calculating credit score

After you are finished with your bankruptcy proceedings, you must anticipate that your credit score will be significantly lowered. With this, it may take a while to build back up. Follow along to find out what your score will be after bankruptcy and how a proficient Rockland County bankruptcy attorney at The Law Offices of Allen A. Kolber, Esq. can help you through this difficult time.

What will my credit score start as after bankruptcy?

Studies have shown that an individual’s credit score tends to linger around the 530 mark after their bankruptcy proceedings. Or, an individual’s credit score may drop anywhere between 150 to 240 points after their bankruptcy proceedings. Overall, the higher your credit score is before your bankruptcy filing, the more it will affect your credit score after your bankruptcy filing. Specific examples are as follows:

  • A score anywhere between 800 to 850: an average drop of 200 points.
  • A score anywhere between 740 to 799: an average drop of 200 points.
  • A score anywhere between 670 to 739: an average drop of 200 points.
  • A score anywhere between 580 to 669: an average drop of anywhere between 130 to 150 points.
  • A score anywhere between 300 to 579: an average drop of anywhere between 130 to 150 points.

But the bottom line is that there is no specific calculation for determining what your credit score will start as after bankruptcy. Rather, several factors will play a hand in this, such as the following:

  • The number of accounts you have open before and after your bankruptcy filing.
  • The amount of debt you claimed in your bankruptcy filing.
  • Whether you filed for a discharged or non-discharged Chapter 13 bankruptcy, or otherwise a Chapter 7 bankruptcy.

What are ways to improve my score?

Once you have recovered from your bankruptcy proceedings, it may be in your best interest to request a secured credit card. Usually, you may open a secured credit card through a cash deposit or personal loan. This card can be used to make small essential purchases that you will be easily able to keep up with.

All the while, if you have any other credit cards still open, you should work toward paying off at least 70 percent of your credit limit each month. Importantly, you should not open up any more credit cards. At the very least, you should only open up one new credit card every six months if you believe you can afford to do so.

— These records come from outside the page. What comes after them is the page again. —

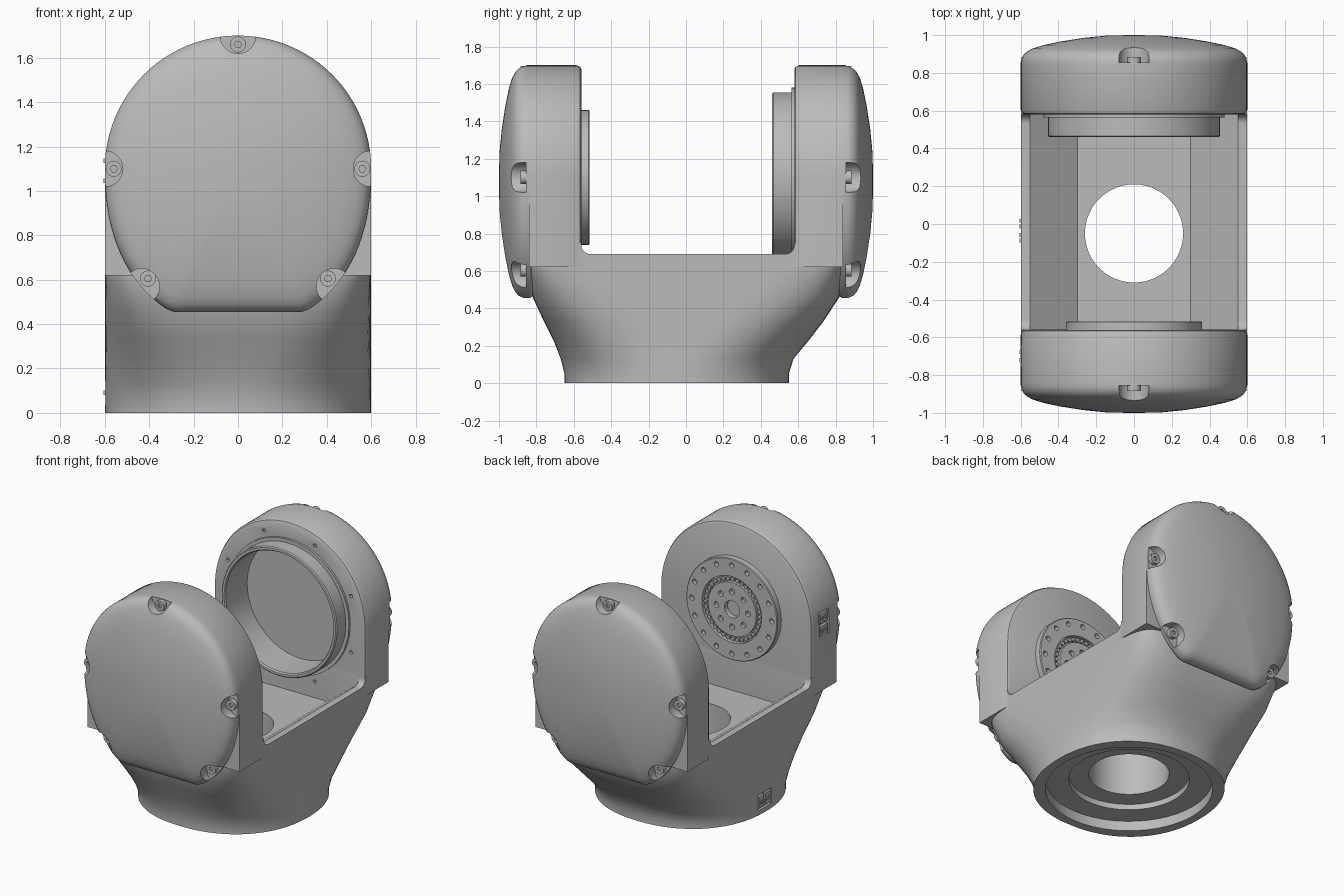
import bpy, bmesh, math
from mathutils import Vector

if "Cube" in bpy.data.objects:
    bpy.data.objects.remove(bpy.data.objects["Cube"], do_unlink=True)

GREY = bpy.data.materials.new("satin_grey")
GREY.use_nodes = True
GREY.diffuse_color = (0.5, 0.5, 0.5, 1)
for node in GREY.node_tree.nodes:
    if node.type == "BSDF_PRINCIPLED":
        node.inputs["Base Color"].default_value = GREY.diffuse_color

AXLE = 1.1    # height of the joint axis
R = 0.6       # half width of the body
BASE_Y = -0.05


def loft(name, rings, closed=False, parts=1):
    """Skin equal-length rings; with parts > 1 each run of rings is its own shell."""
    bm = bmesh.new()
    per = len(rings) // parts
    for p in range(parts):
        rows = [[bm.verts.new(c) for c in ring] for ring in rings[p * per:(p + 1) * per]]
        n = len(rows[0])
        pairs = list(zip(rows, rows[1:]))
        if closed:
            pairs.append((rows[-1], rows[0]))
        else:
            bm.faces.new(rows[0])
            bm.faces.new(rows[-1])
        for a, b in pairs:
            for i in range(n):
                j = (i + 1) % n
                bm.faces.new((a[i], a[j], b[j], b[i]))
    bmesh.ops.recalc_face_normals(bm, faces=bm.faces)
    mesh = bpy.data.meshes.new(name)
    bm.to_mesh(mesh)
    bm.free()
    mesh.materials.append(GREY)
    ob = bpy.data.objects.new(name, mesh)
    bpy.context.collection.objects.link(ob)
    return ob


def circle_y(r, y, x=0, z=AXLE, n=64):
    return [Vector((x + r * math.cos(2 * math.pi * i / n), y,
                    z + r * math.sin(2 * math.pi * i / n))) for i in range(n)]


def circle_z(r, z, n=48):
    return [Vector((p.x, BASE_Y + p.z, z)) for p in circle_y(r, 0, z=0, n=n)]


def lathe(name, profile, closed=False):
    return loft(name, [circle_y(r, y) for r, y in profile], closed)


def pegs(name, spots, r, y0, y1, n=16):
    rings = []
    for x, z in spots:
        rings += [circle_y(r, y0, x, z, n), circle_y(r, y1, x, z, n)]
    return loft(name, rings, parts=len(spots))


def around(count, r, phase=0.0):
    angles = [2 * math.pi * (i + phase) / count for i in range(count)]
    return [(r * math.cos(a), AXLE + r * math.sin(a)) for a in angles]


def box(name, lo, hi):
    ring = [(lo[0], lo[1]), (hi[0], lo[1]), (hi[0], hi[1]), (lo[0], hi[1])]
    return loft(name, [[Vector((x, y, z)) for x, y in ring] for z in (lo[2], hi[2])])


def boolean(target, tool, operation="DIFFERENCE"):
    mod = target.modifiers.new("bool", "BOOLEAN")
    mod.operation, mod.solver, mod.object = operation, "EXACT", tool
    bpy.context.view_layer.objects.active = target
    bpy.ops.object.modifier_apply(modifier=mod.name)
    bpy.data.objects.remove(tool, do_unlink=True)


def power(v, e):
    return math.copysign(abs(v) ** e, v)


def body_ring(z, y0, y1, e, n=96):
    mid, half = (y0 + y1) / 2, (y1 - y0) / 2
    turns = [2 * math.pi * (i + 0.5) / n for i in range(n)]
    return [Vector((0.599 * power(math.cos(t), 2 / e),
                    mid + half * power(math.sin(t), 2 / e), z)) for t in turns]


def arm_ring(scale, y):
    pts = [(R * math.cos(math.pi * i / 48), R * math.sin(math.pi * i / 48)) for i in range(49)]
    pts += [(-R, -0.48), (R, -0.48)]
    return [Vector((x * scale, y, AXLE + z * scale)) for x, z in pts]


def cap_ring(scale, y, n=96):
    # Round above the axis, fuller and cut flat below it
    ring = []
    for i in range(n):
        c, s = math.cos(2 * math.pi * i / n), math.sin(2 * math.pi * i / n)
        if s >= 0:
            x, z = R * c, R * s
        else:
            x, z = R * power(c, 0.9), max(0.72 * power(s, 0.9), -0.645)
        ring.append(Vector((x * scale, y, 1.08 + (z + 0.02) * scale)))
    return ring


# Flared yoke body, round at the foot and boxy under the arms
body = loft("yoke_body", [body_ring(*s) for s in (
    (0, -0.65, 0.55, 2.2), (0.05, -0.65, 0.55, 2.2), (0.13, -0.67, 0.575, 2.4),
    (0.22, -0.705, 0.65, 2.8), (0.33, -0.76, 0.735, 3.5), (0.46, -0.82, 0.82, 5),
    (0.6, -0.84, 0.84, 8), (0.75, -0.84, 0.84, 10))])

# Two upright arms with softened inner edges
INNER = {-1: 0.56, 1: 0.58}
for side, inner in INNER.items():
    arm = loft("arm", [arm_ring(0.965, side * inner), arm_ring(0.985, side * (inner + 0.006)),
                       arm_ring(1, side * (inner + 0.025)), arm_ring(1, side * 0.84)])
    boolean(body, arm, "UNION")

# Gap between the arms with filleted lower corners
f = 0.05
gap = [(-0.56, 1.0), (0.58, 1.0)]
for cy, start in ((0.58 - f, 0), (-0.56 + f, -90)):
    for k in range(7):
        a = math.radians(start - 15 * k)
        gap.append((cy + f * math.cos(a), 0.69 + f + f * math.sin(a)))
boolean(body, loft("gap_cutter", [[Vector((x, y, z)) for y, z in gap] for x in (-0.7, 0.7)]))

# Sloped trough in the floor
trough = [(-0.55, 0.69), (-0.3, 0.5), (0.3, 0.5), (0.55, 0.69), (0.55, 0.8), (-0.55, 0.8)]
boolean(body, loft("trough_cutter",
                   [[Vector((x, y, z)) for x, z in trough] for y in (-0.559, 0.579)]))

# Stepped recess under the foot and the cable hole through the floor
steps = ((0.54, -0.1), (0.54, 0.07), (0.39, 0.07), (0.39, 0.11), (0.26, 0.11), (0.26, 0.65))
boolean(body, loft("foot_cutter", [circle_z(r, z) for r, z in steps]))

# Bearing bore and its screw holes in the back arm
boolean(body, lathe("bore_cutter", ((0.425, 0.45), (0.425, 0.71))))
boolean(body, pegs("screw_hole_cutter", around(8, 0.525, 0.5), 0.012, 0.5, 0.62, 12))

# Sockets on the right side: centre y, centre z, half width, half height
objects = [body]
for label, y, z, w, h in (("arm", -0.70, 1.09, 0.055, 0.09), ("foot", -0.035, 0.09, 0.075, 0.055)):
    boolean(body, box("socket_cutter", (-0.7, y - w, z - h), (-0.58, y + w, z + h)))
    for k in (-1, 1):
        dy, dz = (0, k * h / 2) if h > w else (k * w / 2, 0)
        hw, hh = (w * 0.75, h * 0.4) if h > w else (w * 0.4, h * 0.75)
        objects.append(box(label + "_socket_plug", (-0.598, y + dy - hw, z + dz - hh),
                           (-0.57, y + dy + hw, z + dz + hh)))
        for j in (-1, 1):
            py, pz, q = y + dy + j * hw * 0.5, z + dz, 0.01
            objects.append(box(label + "_socket_pin", (-0.606, py - q, pz - q),
                               (-0.59, py + q, pz + q)))

# Domed end caps with five screw pockets each
dome = ((0.985, 0.82), (1, 0.835), (1, 0.862), (0.992, 0.88), (0.975, 0.898), (0.945, 0.914),
        (0.9, 0.928), (0.8, 0.947), (0.65, 0.966), (0.45, 0.985), (0.25, 0.997), (0.05, 1.0))
screws = [(0, 1.66), (0.56, 1.1), (-0.56, 1.1), (0.405, 0.605), (-0.405, 0.605)]
pockets = [(x * 1.07, AXLE + (z - AXLE) * 1.07) for x, z in screws]
for side, label in ((-1, "front"), (1, "back")):
    cap = loft(label + "_cap", [cap_ring(s, side * y) for s, y in dome])
    boolean(cap, pegs("pocket_cutter", pockets, 0.08, side * 0.855, side * 1.1, 32))
    heads = pegs(label + "_cap_screws", screws, 0.036, side * 0.85, side * 0.885, 24)
    boolean(heads, pegs("drive_cutter", screws, 0.016, side * 0.87, side * 0.95, 6))
    objects += [cap, heads]

# Bearing ring standing off the back arm
objects.append(lathe("bearing_ring", ((0.425, 0.6), (0.425, 0.47), (0.432, 0.46), (0.448, 0.46),
                                      (0.455, 0.467), (0.455, 0.565), (0.48, 0.565), (0.48, 0.6)),
                     closed=True))

# Output flange of the drive on the front arm
flange = lathe("drive_flange", ((0.36, -0.58), (0.36, -0.52), (0.355, -0.515), (0.235, -0.515),
                                (0.235, -0.545), (0.19, -0.545), (0.19, -0.52), (0.06, -0.52),
                                (0.06, -0.555)))
boolean(flange, pegs("outer_hole_cutter", around(16, 0.315), 0.018, -0.545, -0.5))
boolean(flange, pegs("inner_hole_cutter", around(8, 0.125), 0.02, -0.545, -0.5))
objects.append(flange)
objects.append(pegs("flange_rollers", around(36, 0.2125), 0.014, -0.55, -0.522, 10))

# Smooth shading with crisp edges
bpy.ops.object.select_all(action="DESELECT")
for ob in objects:
    ob.select_set(True)
bpy.context.view_layer.objects.active = body
bpy.ops.object.shade_smooth_by_angle(angle=math.radians(30))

Hopefully, by following these steps, you may be able to see an improvement in your credit score within the next 12 months. We understand just how difficult the bankruptcy process can be, and having to deal with your credit score afterward makes it all the more stressful. This is why we recommend that you reach out to a talented Rockland County bankruptcy attorney as soon as possible. We look forward to collaborating with you.